The crowd cheered as Anon breezed through casual and jovial statements about the royal institution’s influence on Thai politics, comments that have never been said so openly in public.
“When I spoke about this at the Harry Potter protest [in August], no one dared to clap for me, everyone was scared that day. But when I spoke in Chiang Mai, even the dogs showed their support,” Anon teased, to the laughter and cheers of the crowd. “Those who are asking for more, also come and visit me at Klong Prem Prison!”
The comment was tongue-in-cheek, but pointed to the rapid evolution of what is considered taboo in Thailand. It also acknowledged that making such a public declaration about the outsized role of the monarchy can very well wind up in prison time, even as this kind of speech is now on full display in the youth protests.
When Panusaya took the stage to talk about the 10-point reform, Twitter was flooded with messages about the mobilisation of public buses by police blocking the demonstration area. Some tweeted references to the Thammasat Massacre in which students were shot before getting dragged into public buses. Perhaps the protests were going too far, the Twitter crowds wondered. It couldn’t end well – political street demonstrations throughout Thai history have often ended in violent clashes after all. But the surprises didn’t end there.
The plaque was installed at 7am on Sunday with a satirical prayer ceremony, a small but symbolic move. Then demonstrators sang the national anthem at the usual 8am while holding the three-finger protest salute sign, now impossible to miss at Thai political demonstrations. The protest leaders got on the truck, ready to head to the Privy Council’s office – a change in plans from the earlier announcement of targeting the Government House building.
Their path was blocked by lines of police, plastic and concrete barricades, public buses, and even barbed wire at the final destination. The journey seemed to be heading for a stifled anti-climax.
Instead of continuing on, Panusaya left the truck, walked through the crowd of reporters and protestors, and met with the police chief on foot. As members of the media looked on, the two parties announced the message would be passed along to officials. Panusaya said they looked forward to a response, and announced that the rally had ended. It was 9am.
The protest charted its own course, departing from the plan that leaders had spelled out beforehand. The unexpected nature of the events themselves, in conjunction with the increasingly frank and normalised tone of the criticism lodged against the monarchy, made the protest stand out in a summer of already bold and heightened political activity.
For an event of its size, the weekend action was also set apart for the total absence of any violent clashes that would give opportunities for the police or military to intervene.
The protest once again raised the ceiling and showed how the ongoing movement could play out with this new generation of plugged-in Thais – dynamic, crowd-sourced and irreverent of the taboos that bound generations before them.

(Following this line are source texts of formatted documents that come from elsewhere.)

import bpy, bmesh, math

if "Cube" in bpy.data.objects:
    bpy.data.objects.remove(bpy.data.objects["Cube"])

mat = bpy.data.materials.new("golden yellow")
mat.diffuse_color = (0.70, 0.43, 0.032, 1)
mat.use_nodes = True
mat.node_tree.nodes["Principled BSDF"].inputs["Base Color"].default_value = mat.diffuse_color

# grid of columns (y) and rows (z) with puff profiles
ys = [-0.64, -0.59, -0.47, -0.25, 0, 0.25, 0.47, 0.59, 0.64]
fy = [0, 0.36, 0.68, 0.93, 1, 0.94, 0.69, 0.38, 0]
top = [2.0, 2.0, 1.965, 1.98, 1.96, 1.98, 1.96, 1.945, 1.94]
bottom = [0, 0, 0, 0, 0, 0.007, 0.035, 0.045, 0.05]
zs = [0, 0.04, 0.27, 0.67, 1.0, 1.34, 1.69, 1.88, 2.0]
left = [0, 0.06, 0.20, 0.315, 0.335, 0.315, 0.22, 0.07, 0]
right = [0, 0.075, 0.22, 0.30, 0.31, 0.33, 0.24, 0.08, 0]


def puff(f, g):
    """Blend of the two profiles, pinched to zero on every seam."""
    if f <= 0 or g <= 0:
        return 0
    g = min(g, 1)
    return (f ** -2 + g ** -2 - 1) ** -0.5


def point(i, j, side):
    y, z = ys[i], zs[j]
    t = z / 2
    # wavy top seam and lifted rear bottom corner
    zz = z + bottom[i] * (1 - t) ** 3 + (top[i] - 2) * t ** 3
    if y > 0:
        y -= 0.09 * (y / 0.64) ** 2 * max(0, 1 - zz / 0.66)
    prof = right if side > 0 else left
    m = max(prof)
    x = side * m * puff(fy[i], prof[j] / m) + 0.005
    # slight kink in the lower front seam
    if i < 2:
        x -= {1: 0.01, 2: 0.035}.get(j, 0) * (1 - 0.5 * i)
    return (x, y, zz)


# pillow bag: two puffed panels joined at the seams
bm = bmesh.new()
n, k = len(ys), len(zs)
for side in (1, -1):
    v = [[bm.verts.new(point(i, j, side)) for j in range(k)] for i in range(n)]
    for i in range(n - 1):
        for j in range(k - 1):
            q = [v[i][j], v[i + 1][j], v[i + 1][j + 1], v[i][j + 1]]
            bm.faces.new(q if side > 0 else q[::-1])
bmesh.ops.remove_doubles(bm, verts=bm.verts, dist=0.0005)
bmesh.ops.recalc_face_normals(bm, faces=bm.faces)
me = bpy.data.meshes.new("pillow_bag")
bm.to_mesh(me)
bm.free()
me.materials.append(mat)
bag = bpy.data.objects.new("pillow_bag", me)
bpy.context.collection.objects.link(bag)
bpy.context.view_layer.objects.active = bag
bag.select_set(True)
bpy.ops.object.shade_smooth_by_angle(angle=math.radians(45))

By this morning, the new plaque had met the same fate as its predecessor, already having been stolen or removed by officials, with only pot-marked, barely-dried concrete left behind where it had been violently gouged out.
The now-cliche description of us living in unprecedented times, the world’s catchphrase of 2020, would once again seem to be an accurate description for this current moment in Thailand.